Only Roy Halladay can pitch seven innings of shutout baseball and still be scrutinized for not having a better outing.
Last night working against the Washington Nationals, Halladay walked three, balked, and was constantly working his way out of jams. You would think these “magic acts” would overshadow the fact that he allowed 11 base runners in seven innings because the Nationals were 0-for-11 with runners in scoring position. Regardless, this is why Philadelphia got this guy, for outings like these. Trust is one of the most important measurements of a starting pitcher and you can always trust players like Halladay and Cliff Lee to give you quality outings.
Will he play, or will he not play? That is the question surrounding the New York Mets and Jason Bay.
It has been about a month now where Bay has been suffering from symptoms of a concussion sustained in Los Angeles. I just don’t understand why the Mets would even consider him playing at all the rest of the season; didn’t they learn anything from the Ryan Church situation? Lets be honest, the Mets are out of the race, give Bay the rest of the year off to fully recuperate instead of rushing him back for meaningless September, its not like he was being productive anyway.
The Atlanta Braves continue to churn out quality pitching prospects, this time, its Brandon Beachy whose making a name for himself.
I love hearing of guys finding success after going to a small school like Indiana Wesleyan and being passed up on in the draft. Beachy sounds like the real deal, you have to tip your cap to the scout who found him. After watching the video interview, you get a feeling that this kid wont be intimidated by the aura of the major leagues, due to his composure and somewhat unusual superstitions. Look for Beachy to be the player to watch in next seasons spring training.

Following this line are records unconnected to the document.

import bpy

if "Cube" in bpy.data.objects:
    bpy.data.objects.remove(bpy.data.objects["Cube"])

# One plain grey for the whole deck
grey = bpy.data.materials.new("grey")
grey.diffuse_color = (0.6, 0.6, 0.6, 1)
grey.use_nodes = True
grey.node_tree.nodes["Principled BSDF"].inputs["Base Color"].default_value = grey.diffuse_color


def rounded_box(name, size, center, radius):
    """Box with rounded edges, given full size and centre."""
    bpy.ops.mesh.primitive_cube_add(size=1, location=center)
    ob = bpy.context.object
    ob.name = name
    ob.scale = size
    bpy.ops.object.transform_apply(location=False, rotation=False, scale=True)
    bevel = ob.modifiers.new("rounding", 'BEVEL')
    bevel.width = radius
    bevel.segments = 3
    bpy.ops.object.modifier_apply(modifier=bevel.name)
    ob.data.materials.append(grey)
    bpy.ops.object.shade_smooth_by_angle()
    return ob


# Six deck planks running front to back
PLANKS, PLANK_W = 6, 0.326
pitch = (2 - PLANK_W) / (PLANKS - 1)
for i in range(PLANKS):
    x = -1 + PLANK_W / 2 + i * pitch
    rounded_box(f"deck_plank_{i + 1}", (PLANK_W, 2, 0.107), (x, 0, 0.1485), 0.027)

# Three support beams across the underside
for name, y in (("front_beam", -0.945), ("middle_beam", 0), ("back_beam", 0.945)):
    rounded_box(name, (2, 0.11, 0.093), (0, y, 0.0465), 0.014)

Andrew Miller was a hot pitching prospect coming out of the University of North Carolina, now just a few years later, he looks to be regressing.
For Double-A Jacksonville, Miller has posted a 1-8 record with a 6.01 ERA, 61 BB, 66 K, and a .294 BAA in 85.1 innings of work. The Marlins have to plan on using this lefthander if they went out of their way to call him up, even if he will inherit the role of a “left handed specialist”. Does this mean the Marlins are throwing in the towel for 2010? Why would they bring him up to solve his control problems rather then sending him down where he can do it in far less meaningful games?
In his best outing of the season (and that isn’t saying much), Jason Marquis still found himself on the losing end after a 1-0 disappointment at the hand of the Phillies.
Not only was last night the first time where Marquis reached the fifth inning, it was also the first time where he didn’t allow at least five runs. The veteran pitcher is now 0-6 with a 11.39 ERA on the season. Is this the end of the line for what was once baseballs most consistent starters? Since 2004, Marquis had won at least 11 games each season, clearly he wont reach that mark this year, but a year after winning 15 games with the Colorado Rockies, youd have to think he has something left in the tank, despite the injuries that had kept him out for the first three months of the season.